BEGIN Source data

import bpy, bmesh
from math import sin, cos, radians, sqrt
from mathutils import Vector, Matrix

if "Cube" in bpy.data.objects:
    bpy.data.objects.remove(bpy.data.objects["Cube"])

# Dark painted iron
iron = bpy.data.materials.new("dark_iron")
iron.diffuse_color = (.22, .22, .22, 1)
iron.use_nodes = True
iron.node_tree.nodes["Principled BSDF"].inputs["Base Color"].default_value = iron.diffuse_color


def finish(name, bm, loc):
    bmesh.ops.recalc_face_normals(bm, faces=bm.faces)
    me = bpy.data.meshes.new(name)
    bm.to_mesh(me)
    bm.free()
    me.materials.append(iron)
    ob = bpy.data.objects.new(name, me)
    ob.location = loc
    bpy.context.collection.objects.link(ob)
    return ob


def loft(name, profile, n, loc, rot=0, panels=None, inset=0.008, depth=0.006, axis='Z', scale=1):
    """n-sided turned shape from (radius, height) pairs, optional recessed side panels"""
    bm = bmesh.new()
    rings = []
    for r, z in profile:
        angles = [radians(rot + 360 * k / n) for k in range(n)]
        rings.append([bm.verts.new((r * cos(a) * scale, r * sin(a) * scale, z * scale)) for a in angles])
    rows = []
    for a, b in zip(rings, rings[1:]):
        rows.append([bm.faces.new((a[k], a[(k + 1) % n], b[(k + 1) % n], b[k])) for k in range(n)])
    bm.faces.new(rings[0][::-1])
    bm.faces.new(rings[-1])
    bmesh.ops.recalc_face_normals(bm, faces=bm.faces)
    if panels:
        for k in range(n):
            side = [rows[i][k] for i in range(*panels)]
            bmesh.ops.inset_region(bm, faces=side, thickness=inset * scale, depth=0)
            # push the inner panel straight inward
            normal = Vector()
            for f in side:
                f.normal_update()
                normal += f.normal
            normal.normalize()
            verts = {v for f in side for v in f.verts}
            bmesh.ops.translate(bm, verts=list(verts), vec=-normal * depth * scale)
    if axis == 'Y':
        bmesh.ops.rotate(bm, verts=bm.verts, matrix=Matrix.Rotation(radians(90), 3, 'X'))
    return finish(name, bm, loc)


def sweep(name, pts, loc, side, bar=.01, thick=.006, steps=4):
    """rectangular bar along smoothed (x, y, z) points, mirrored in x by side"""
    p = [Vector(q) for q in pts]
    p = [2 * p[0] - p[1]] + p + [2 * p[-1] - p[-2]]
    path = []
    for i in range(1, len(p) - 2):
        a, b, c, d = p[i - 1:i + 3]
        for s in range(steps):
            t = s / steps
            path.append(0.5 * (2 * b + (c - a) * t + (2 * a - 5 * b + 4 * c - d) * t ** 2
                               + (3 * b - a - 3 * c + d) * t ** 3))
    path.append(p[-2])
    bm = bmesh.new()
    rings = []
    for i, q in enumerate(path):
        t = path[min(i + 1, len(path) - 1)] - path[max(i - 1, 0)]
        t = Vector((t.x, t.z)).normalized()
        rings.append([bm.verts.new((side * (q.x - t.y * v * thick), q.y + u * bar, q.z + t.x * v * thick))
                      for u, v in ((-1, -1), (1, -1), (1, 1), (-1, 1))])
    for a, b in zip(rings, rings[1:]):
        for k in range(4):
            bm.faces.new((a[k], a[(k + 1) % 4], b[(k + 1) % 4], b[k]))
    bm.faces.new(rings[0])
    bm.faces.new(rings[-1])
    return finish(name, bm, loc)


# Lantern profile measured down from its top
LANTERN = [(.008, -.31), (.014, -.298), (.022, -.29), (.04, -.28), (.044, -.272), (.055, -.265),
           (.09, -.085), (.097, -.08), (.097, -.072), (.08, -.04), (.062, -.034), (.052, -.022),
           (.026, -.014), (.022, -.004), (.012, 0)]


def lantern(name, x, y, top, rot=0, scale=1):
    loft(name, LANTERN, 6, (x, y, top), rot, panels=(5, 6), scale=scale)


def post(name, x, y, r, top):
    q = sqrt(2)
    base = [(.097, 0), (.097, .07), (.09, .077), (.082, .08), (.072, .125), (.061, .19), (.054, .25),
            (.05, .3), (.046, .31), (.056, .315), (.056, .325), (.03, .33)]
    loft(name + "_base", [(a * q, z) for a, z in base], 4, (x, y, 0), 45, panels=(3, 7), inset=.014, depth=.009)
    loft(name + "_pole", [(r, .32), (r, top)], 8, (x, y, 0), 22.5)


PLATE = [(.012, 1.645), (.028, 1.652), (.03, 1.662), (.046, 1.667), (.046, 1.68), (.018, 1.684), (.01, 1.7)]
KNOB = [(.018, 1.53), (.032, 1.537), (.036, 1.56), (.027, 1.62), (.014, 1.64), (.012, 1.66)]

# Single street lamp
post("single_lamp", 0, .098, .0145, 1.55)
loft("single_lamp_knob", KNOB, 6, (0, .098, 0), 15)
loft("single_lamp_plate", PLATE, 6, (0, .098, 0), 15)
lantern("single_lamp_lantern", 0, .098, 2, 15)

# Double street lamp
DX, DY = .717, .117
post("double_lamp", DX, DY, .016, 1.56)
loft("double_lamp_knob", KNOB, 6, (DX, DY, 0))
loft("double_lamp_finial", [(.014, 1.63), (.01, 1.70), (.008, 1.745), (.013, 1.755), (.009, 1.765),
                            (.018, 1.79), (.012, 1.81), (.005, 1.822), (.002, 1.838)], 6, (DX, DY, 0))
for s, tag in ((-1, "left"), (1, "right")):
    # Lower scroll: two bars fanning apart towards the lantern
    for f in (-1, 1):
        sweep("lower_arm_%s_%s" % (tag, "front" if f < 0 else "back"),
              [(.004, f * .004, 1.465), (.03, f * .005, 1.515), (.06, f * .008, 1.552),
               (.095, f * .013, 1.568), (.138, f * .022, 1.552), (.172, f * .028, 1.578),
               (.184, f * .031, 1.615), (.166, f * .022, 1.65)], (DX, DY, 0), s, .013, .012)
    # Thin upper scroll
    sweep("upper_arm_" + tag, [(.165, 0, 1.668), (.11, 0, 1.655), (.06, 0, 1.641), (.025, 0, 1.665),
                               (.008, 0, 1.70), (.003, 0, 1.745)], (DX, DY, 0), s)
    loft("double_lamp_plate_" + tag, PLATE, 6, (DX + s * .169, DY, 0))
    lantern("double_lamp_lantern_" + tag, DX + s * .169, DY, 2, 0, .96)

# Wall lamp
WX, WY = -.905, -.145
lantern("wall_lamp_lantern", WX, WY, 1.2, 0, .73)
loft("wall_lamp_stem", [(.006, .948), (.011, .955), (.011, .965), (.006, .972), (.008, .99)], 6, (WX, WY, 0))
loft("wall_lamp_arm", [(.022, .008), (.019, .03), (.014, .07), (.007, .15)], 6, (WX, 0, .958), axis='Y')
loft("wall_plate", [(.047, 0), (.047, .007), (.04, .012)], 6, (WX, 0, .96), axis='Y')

END Source data

* **Task goal**:
Output the whole listing exactly, leaving nothing out.

* **Problem solution**:
import bpy, bmesh
from math import sin, cos, radians, sqrt
from mathutils import Vector, Matrix

if "Cube" in bpy.data.objects:
    bpy.data.objects.remove(bpy.data.objects["Cube"])

# Dark painted iron
iron = bpy.data.materials.new("dark_iron")
iron.diffuse_color = (.22, .22, .22, 1)
iron.use_nodes = True
iron.node_tree.nodes["Principled BSDF"].inputs["Base Color"].default_value = iron.diffuse_color


def finish(name, bm, loc):
    bmesh.ops.recalc_face_normals(bm, faces=bm.faces)
    me = bpy.data.meshes.new(name)
    bm.to_mesh(me)
    bm.free()
    me.materials.append(iron)
    ob = bpy.data.objects.new(name, me)
    ob.location = loc
    bpy.context.collection.objects.link(ob)
    return ob


def loft(name, profile, n, loc, rot=0, panels=None, inset=0.008, depth=0.006, axis='Z', scale=1):
    """n-sided turned shape from (radius, height) pairs, optional recessed side panels"""
    bm = bmesh.new()
    rings = []
    for r, z in profile:
        angles = [radians(rot + 360 * k / n) for k in range(n)]
        rings.append([bm.verts.new((r * cos(a) * scale, r * sin(a) * scale, z * scale)) for a in angles])
    rows = []
    for a, b in zip(rings, rings[1:]):
        rows.append([bm.faces.new((a[k], a[(k + 1) % n], b[(k + 1) % n], b[k])) for k in range(n)])
    bm.faces.new(rings[0][::-1])
    bm.faces.new(rings[-1])
    bmesh.ops.recalc_face_normals(bm, faces=bm.faces)
    if panels:
        for k in range(n):
            side = [rows[i][k] for i in range(*panels)]
            bmesh.ops.inset_region(bm, faces=side, thickness=inset * scale, depth=0)
            # push the inner panel straight inward
            normal = Vector()
            for f in side:
                f.normal_update()
                normal += f.normal
            normal.normalize()
            verts = {v for f in side for v in f.verts}
            bmesh.ops.translate(bm, verts=list(verts), vec=-normal * depth * scale)
    if axis == 'Y':
        bmesh.ops.rotate(bm, verts=bm.verts, matrix=Matrix.Rotation(radians(90), 3, 'X'))
    return finish(name, bm, loc)


def sweep(name, pts, loc, side, bar=.01, thick=.006, steps=4):
    """rectangular bar along smoothed (x, y, z) points, mirrored in x by side"""
    p = [Vector(q) for q in pts]
    p = [2 * p[0] - p[1]] + p + [2 * p[-1] - p[-2]]
    path = []
    for i in range(1, len(p) - 2):
        a, b, c, d = p[i - 1:i + 3]
        for s in range(steps):
            t = s / steps
            path.append(0.5 * (2 * b + (c - a) * t + (2 * a - 5 * b + 4 * c - d) * t ** 2
                               + (3 * b - a - 3 * c + d) * t ** 3))
    path.append(p[-2])
    bm = bmesh.new()
    rings = []
    for i, q in enumerate(path):
        t = path[min(i + 1, len(path) - 1)] - path[max(i - 1, 0)]
        t = Vector((t.x, t.z)).normalized()
        rings.append([bm.verts.new((side * (q.x - t.y * v * thick), q.y + u * bar, q.z + t.x * v * thick))
                      for u, v in ((-1, -1), (1, -1), (1, 1), (-1, 1))])
    for a, b in zip(rings, rings[1:]):
        for k in range(4):
            bm.faces.new((a[k], a[(k + 1) % 4], b[(k + 1) % 4], b[k]))
    bm.faces.new(rings[0])
    bm.faces.new(rings[-1])
    return finish(name, bm, loc)


# Lantern profile measured down from its top
LANTERN = [(.008, -.31), (.014, -.298), (.022, -.29), (.04, -.28), (.044, -.272), (.055, -.265),
           (.09, -.085), (.097, -.08), (.097, -.072), (.08, -.04), (.062, -.034), (.052, -.022),
           (.026, -.014), (.022, -.004), (.012, 0)]


def lantern(name, x, y, top, rot=0, scale=1):
    loft(name, LANTERN, 6, (x, y, top), rot, panels=(5, 6), scale=scale)


def post(name, x, y, r, top):
    q = sqrt(2)
    base = [(.097, 0), (.097, .07), (.09, .077), (.082, .08), (.072, .125), (.061, .19), (.054, .25),
            (.05, .3), (.046, .31), (.056, .315), (.056, .325), (.03, .33)]
    loft(name + "_base", [(a * q, z) for a, z in base], 4, (x, y, 0), 45, panels=(3, 7), inset=.014, depth=.009)
    loft(name + "_pole", [(r, .32), (r, top)], 8, (x, y, 0), 22.5)


PLATE = [(.012, 1.645), (.028, 1.652), (.03, 1.662), (.046, 1.667), (.046, 1.68), (.018, 1.684), (.01, 1.7)]
KNOB = [(.018, 1.53), (.032, 1.537), (.036, 1.56), (.027, 1.62), (.014, 1.64), (.012, 1.66)]

# Single street lamp
post("single_lamp", 0, .098, .0145, 1.55)
loft("single_lamp_knob", KNOB, 6, (0, .098, 0), 15)
loft("single_lamp_plate", PLATE, 6, (0, .098, 0), 15)
lantern("single_lamp_lantern", 0, .098, 2, 15)

# Double street lamp
DX, DY = .717, .117
post("double_lamp", DX, DY, .016, 1.56)
loft("double_lamp_knob", KNOB, 6, (DX, DY, 0))
loft("double_lamp_finial", [(.014, 1.63), (.01, 1.70), (.008, 1.745), (.013, 1.755), (.009, 1.765),
                            (.018, 1.79), (.012, 1.81), (.005, 1.822), (.002, 1.838)], 6, (DX, DY, 0))
for s, tag in ((-1, "left"), (1, "right")):
    # Lower scroll: two bars fanning apart towards the lantern
    for f in (-1, 1):
        sweep("lower_arm_%s_%s" % (tag, "front" if f < 0 else "back"),
              [(.004, f * .004, 1.465), (.03, f * .005, 1.515), (.06, f * .008, 1.552),
               (.095, f * .013, 1.568), (.138, f * .022, 1.552), (.172, f * .028, 1.578),
               (.184, f * .031, 1.615), (.166, f * .022, 1.65)], (DX, DY, 0), s, .013, .012)
    # Thin upper scroll
    sweep("upper_arm_" + tag, [(.165, 0, 1.668), (.11, 0, 1.655), (.06, 0, 1.641), (.025, 0, 1.665),
                               (.008, 0, 1.70), (.003, 0, 1.745)], (DX, DY, 0), s)
    loft("double_lamp_plate_" + tag, PLATE, 6, (DX + s * .169, DY, 0))
    lantern("double_lamp_lantern_" + tag, DX + s * .169, DY, 2, 0, .96)

# Wall lamp
WX, WY = -.905, -.145
lantern("wall_lamp_lantern", WX, WY, 1.2, 0, .73)
loft("wall_lamp_stem", [(.006, .948), (.011, .955), (.011, .965), (.006, .972), (.008, .99)], 6, (WX, WY, 0))
loft("wall_lamp_arm", [(.022, .008), (.019, .03), (.014, .07), (.007, .15)], 6, (WX, 0, .958), axis='Y')
loft("wall_plate", [(.047, 0), (.047, .007), (.04, .012)], 6, (WX, 0, .96), axis='Y')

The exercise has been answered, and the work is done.